Shadow women and equalities secretary Sarah Champion said:
“The report from the cross party Women and Equalities Committee gave specific recommendations on how to empower working mums and tackle maternity discrimination in the workplace. The Government’s response is a mixture of defending the unacceptable status quo and kicking issues into the long grass.”
‘Tribunal fees and time limits are real barriers to justice being accessed’
“It is all well and good for the Government to say that pregnant women and women on maternity leave trump all other candidates for suitable alternative employment and have the right to return to the same job or a suitable alternative at the end of their maternity leave, but the reality in a redundancy situation where a woman has been earmarked for redundancy because of her childcare responsibilities, is that suitable alternative employment is never offered to her because she will be told that none exists and her role no longer exists.
“Some unscrupulous employers bank on the fact that a pregnant employee or new mother in such circumstances will not have the time, energy or funds to bring a claim in such circumstances. The Government needs to enable vulnerable women and indeed parents in these circumstances to be able to access justice. Having to pay Employment Tribunal fees at a time when many mothers are only receiving statutory maternity pay or even where their pay is enhanced, it is very often less than their full rate of pay, and the short three month time limit in which such claims need to be brought, when a tiny baby is dependent on them for all their basic needs, must be properly addressed and resolved swiftly by the Government, as these are real barriers to justice being accessed.”

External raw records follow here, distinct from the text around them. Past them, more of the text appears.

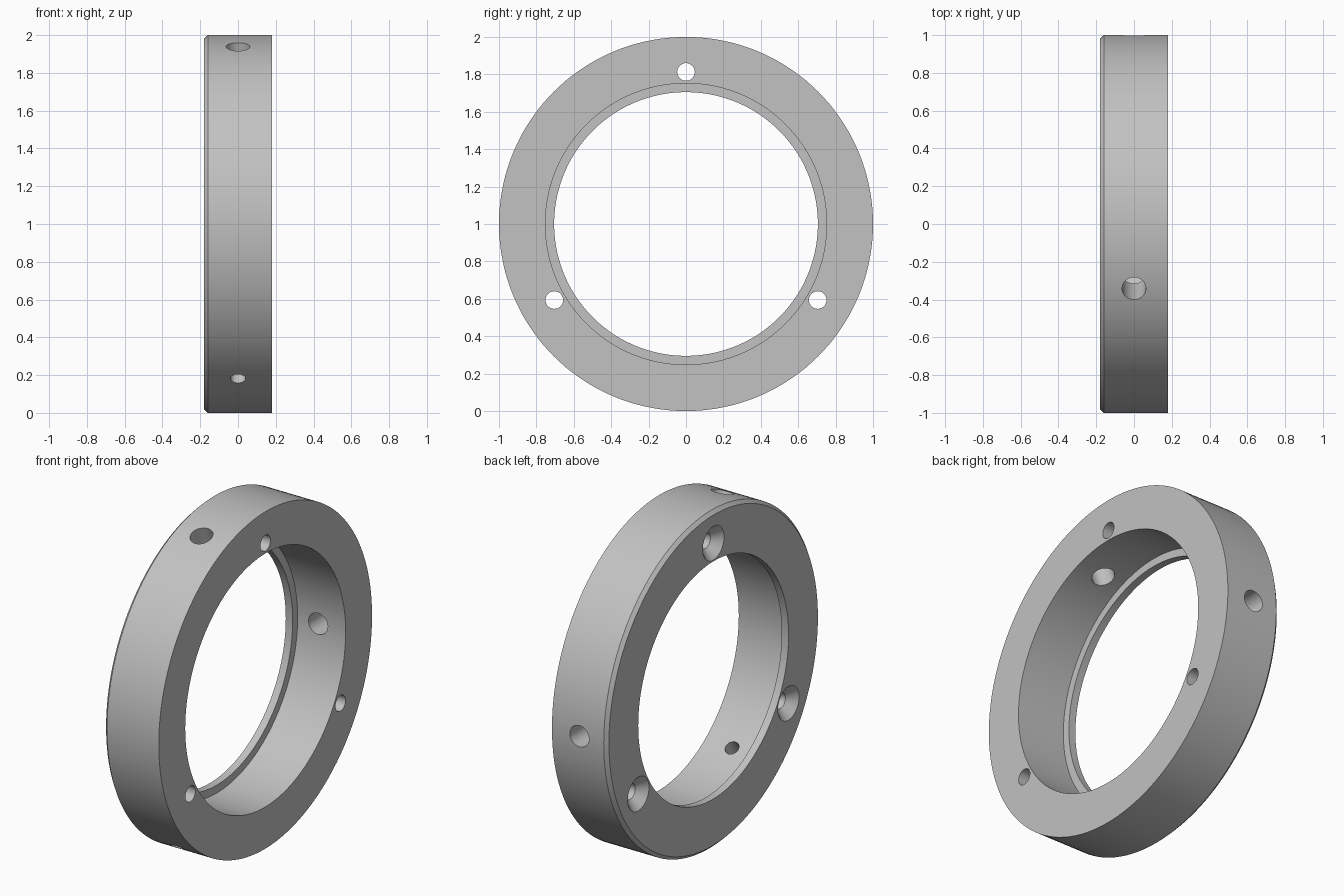
import bpy, bmesh, math
from mathutils import Matrix, Vector

if "Cube" in bpy.data.objects:
    bpy.data.objects.remove(bpy.data.objects["Cube"])

CENTRE = Matrix.Translation((0, 0, 1))


def lathe(name, profile, segments, closed=False):
    """Revolve (x, radius) points around the x axis."""
    bm = bmesh.new()
    verts = [bm.verts.new((x, 0, r)) for x, r in profile]
    pairs = list(zip(verts, verts[1:]))
    if closed:
        pairs.append((verts[-1], verts[0]))
    edges = [bm.edges.new(p) for p in pairs]
    bmesh.ops.spin(bm, geom=verts + edges, cent=(0, 0, 0), axis=(1, 0, 0),
                   angle=math.tau, steps=segments, use_duplicate=False)
    bmesh.ops.remove_doubles(bm, verts=bm.verts, dist=1e-5)
    bmesh.ops.recalc_face_normals(bm, faces=bm.faces)
    mesh = bpy.data.meshes.new(name)
    bm.to_mesh(mesh)
    bm.free()
    obj = bpy.data.objects.new(name, mesh)
    bpy.context.collection.objects.link(obj)
    return obj


# Ring body: chamfered outer edge and a thin inner lip on the left side
ring = lathe("collar_ring", [
    (-0.18, 0.705), (-0.18, 0.98), (-0.16, 1.0), (0.18, 1.0),
    (0.18, 0.752), (-0.135, 0.752), (-0.135, 0.705)], 144, closed=True)
ring.matrix_world = CENTRE
cutters = []

# Three countersunk screw holes along the axis
for deg in (90, 210, 330):
    a = math.radians(deg)
    c = lathe("screw_hole_cutter", [
        (-0.2, 0), (-0.2, 0.12), (-0.127, 0.047), (0.25, 0.047), (0.25, 0)], 40)
    c.matrix_world = CENTRE @ Matrix.Translation(
        (0, 0.813 * math.cos(a), 0.813 * math.sin(a)))
    cutters.append(c)

# Radial holes through the rim: two large, one small
for deg, radius in ((110, 0.063), (0, 0.063), (235, 0.04)):
    a = math.radians(deg)
    c = lathe("radial_hole_cutter", [
        (0.6, 0), (0.6, radius), (1.1, radius), (1.1, 0)], 40)
    direction = Vector((0, math.cos(a), math.sin(a)))
    turn = Vector((1, 0, 0)).rotation_difference(direction)
    c.matrix_world = CENTRE @ turn.to_matrix().to_4x4()
    cutters.append(c)

# Cut all holes, then bake the result and remove the cutters
for c in cutters:
    c.hide_render = True
    mod = ring.modifiers.new("hole", 'BOOLEAN')
    mod.operation = 'DIFFERENCE'
    mod.solver = 'EXACT'
    mod.object = c
bpy.context.view_layer.update()
baked = bpy.data.meshes.new_from_object(
    ring.evaluated_get(bpy.context.evaluated_depsgraph_get()))
ring.modifiers.clear()
ring.data = baked
for c in cutters:
    bpy.data.objects.remove(c)

# Plain grey metal
grey = bpy.data.materials.new("grey_metal")
grey.diffuse_color = (0.54, 0.54, 0.54, 1)
grey.use_nodes = True
grey.node_tree.nodes["Principled BSDF"].inputs["Base Color"].default_value = grey.diffuse_color
ring.data.materials.clear()
ring.data.materials.append(grey)

bpy.context.view_layer.objects.active = ring
ring.select_set(True)
bpy.ops.object.shade_smooth_by_angle(angle=math.radians(30))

‘Lawyers only see a small percentage – most women don’t take action’
“Many women feel they are pushed out of the workplace after having a child or announcing their pregnancy. Most of these women do not take legal action. As lawyers, we only see a very small percentage of those that face discrimination. Despite the existence of a raft of anti-discrimination legislation many of my cases involve women who return to work having had a baby only to be dismissed for ‘redundancy’.
“Often we are able to establish that the ‘redundancy’ was manufactured, simply to get rid of that particular employee. In these situations, it is often the case that the employer makes damaging assumptions about the employee’s commitment to the business or concerns that she will now want to work flexibly.

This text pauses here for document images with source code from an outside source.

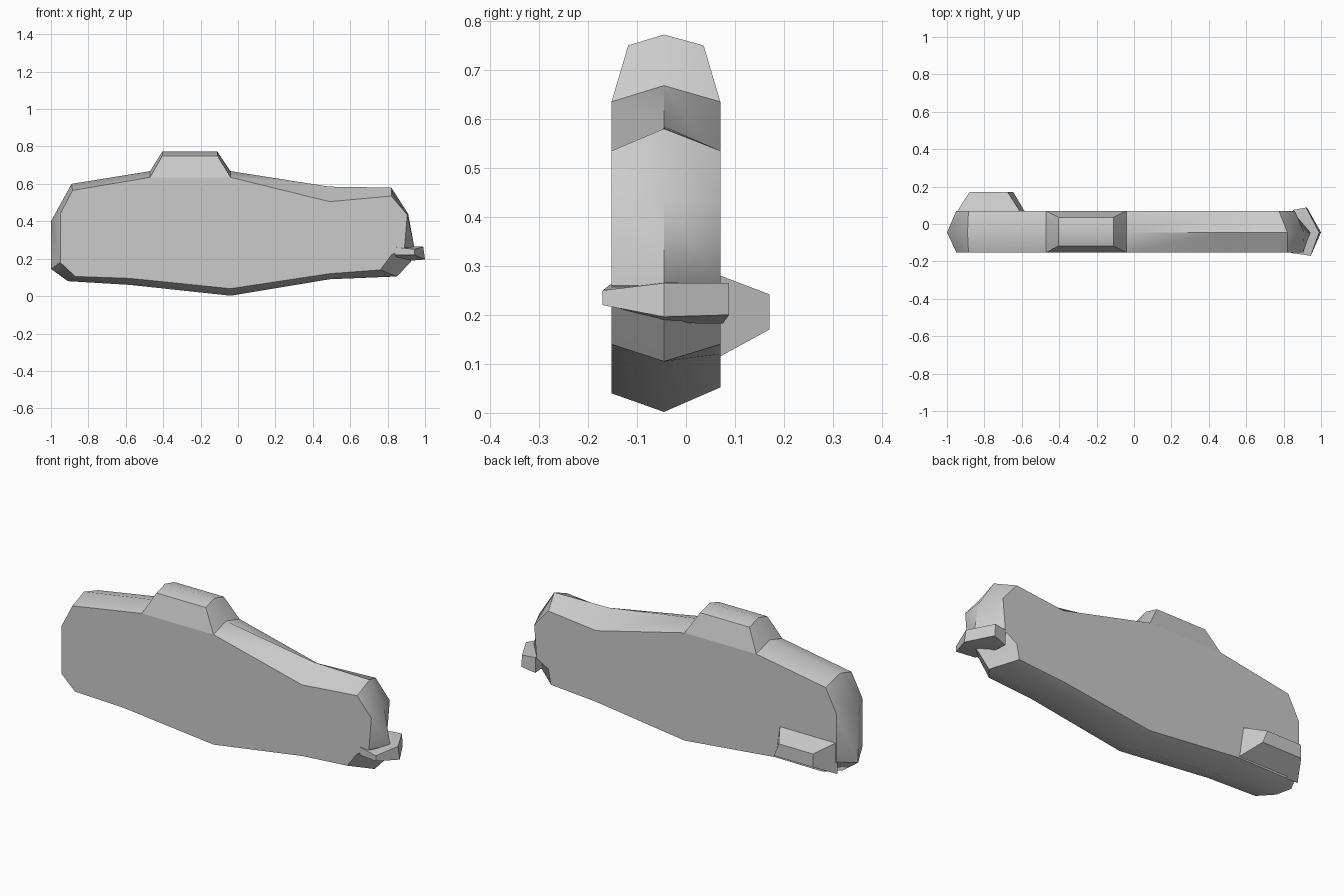
import bpy, bmesh, math


def loft(name, loops, angle=38):
    """Skin a stack of equal-length point loops and cap both ends."""
    bm = bmesh.new()
    rings = [[bm.verts.new(p) for p in loop] for loop in loops]
    n = len(loops[0])
    for a, b in zip(rings, rings[1:]):
        for i in range(n):
            j = (i + 1) % n
            bm.faces.new((a[i], a[j], b[j], b[i]))
    bm.faces.new(rings[0])
    bm.faces.new(rings[-1])
    bmesh.ops.recalc_face_normals(bm, faces=bm.faces[:])
    mesh = bpy.data.meshes.new(name)
    bm.to_mesh(mesh)
    bm.free()
    ob = bpy.data.objects.new(name, mesh)
    bpy.context.collection.objects.link(ob)
    bpy.ops.object.select_all(action='DESELECT')
    ob.select_set(True)
    bpy.context.view_layer.objects.active = ob
    bpy.ops.object.shade_smooth_by_angle(angle=math.radians(angle))
    return ob


FRONT, RIDGE, BACK = -0.152, -0.045, 0.07

# Body: flat front and back outlines with a larger outline along the middle
face = [(-0.95, 0.18), (-0.95, 0.44), (-0.885, 0.565), (-0.47, 0.635),
        (-0.04, 0.635), (0.49, 0.505), (0.82, 0.535), (0.905, 0.435),
        (0.89, 0.26), (0.82, 0.22), (0.76, 0.14), (0.49, 0.12),
        (-0.04, 0.04), (-0.58, 0.095), (-0.87, 0.105)]
ridge = [(-1.0, 0.145), (-1.0, 0.40), (-0.89, 0.60), (-0.47, 0.668),
         (-0.04, 0.668), (0.49, 0.585), (0.82, 0.58), (0.91, 0.44),
         (0.943, 0.26), (0.925, 0.185), (0.85, 0.105), (0.49, 0.09),
         (-0.04, 0.002), (-0.58, 0.06), (-0.91, 0.08)]
back = [(x - 0.045 if x > 0.8 else x, z + 0.012 if 0 < z < 0.1 else z)
        for x, z in face]
loft("body", [[(x, y, z) for x, z in outline]
              for outline, y in ((face, FRONT), (ridge, RIDGE), (back, BACK))])

# Raised housing on top, sharing the body's ridge line
loft("top_housing", [
    [(x0, y, z0), (x0 + 0.065, yt, z1), (x1 - 0.07, yt, z1), (x1, y, z0)]
    for x0, x1, y, yt, z0, z1 in (
        (-0.47, -0.04, FRONT, -0.118, 0.635, 0.75),
        (-0.47, -0.04, RIDGE, RIDGE, 0.668, 0.772),
        (-0.47, -0.04, BACK, 0.036, 0.635, 0.75))])

# Tapered block on the back
loft("back_block", [
    [(-0.95, 0.06, 0.11), (-0.58, 0.06, 0.11), (-0.605, 0.06, 0.284), (-0.95, 0.06, 0.284)],
    [(-0.88, 0.17, 0.17), (-0.645, 0.17, 0.17), (-0.675, 0.17, 0.242), (-0.88, 0.17, 0.242)]],
    20)

# Pointed bumper wrapped around the right end
loft("end_bumper", [
    [(xi, yi, z0), (xm, yo, zb), (xo, yo, z1), (xi, yi, z2)]
    for xi, xm, xo, yi, yo, z0, zb, z1, z2 in (
        (0.84, 0.945, 0.945, -0.155, -0.17, 0.22, 0.22, 0.25, 0.262),
        (0.86, 1.0, 0.99, RIDGE, RIDGE, 0.184, 0.196, 0.265, 0.267),
        (0.85, 0.925, 0.92, 0.075, 0.088, 0.182, 0.2, 0.265, 0.265))],
    20)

“A redundancy ban is necessary and long overdue. With organisations spending so much time and money on recruiting and retaining staff, it’s doesn’t make sense for businesses to discriminate against mothers. It haemorrhages talent and in the war for talent, organisations need every bit of ammunition to help attract the right people. If that means companies adopt policies and frameworks that help to retain working mums, then they should be adding these policies to their armour.”
‘Baby steps towards progress that are woefully inadequate’
Jo Swinson, chair of Maternity Action, said:
“The damning evidence of the scale of maternity discrimination has been with Government for almost a year. These baby steps towards progress are wholly inadquate.
“It is great that the Government is considering better protections for the 5,000 women each year who are unfairly made redundant. However this does nothing for the almost 50,000 women each year who are dismissed or forced to resign from their jobs because of discrimination.
“The Government’s forthcoming guidance on gender pay gap reporting should recommend that companies evaluate retention rates for women one year after returning to work following maternity leave. This is a critical step in prompting employers to evaluate their own performance and take preventative measures.
“Employment tribunal fees of up to £1,200 make justice unaffordable for the vast majority of women. Removing these fees must be a priority for ending discrimination against pregnant women and new mothers.
“Weak health and safety provisions result in one in every 25 mothers leaving their job due to unsafe working conditions. We also urgently need to re-instate individual risk assessment and create an effective enforcement regime.”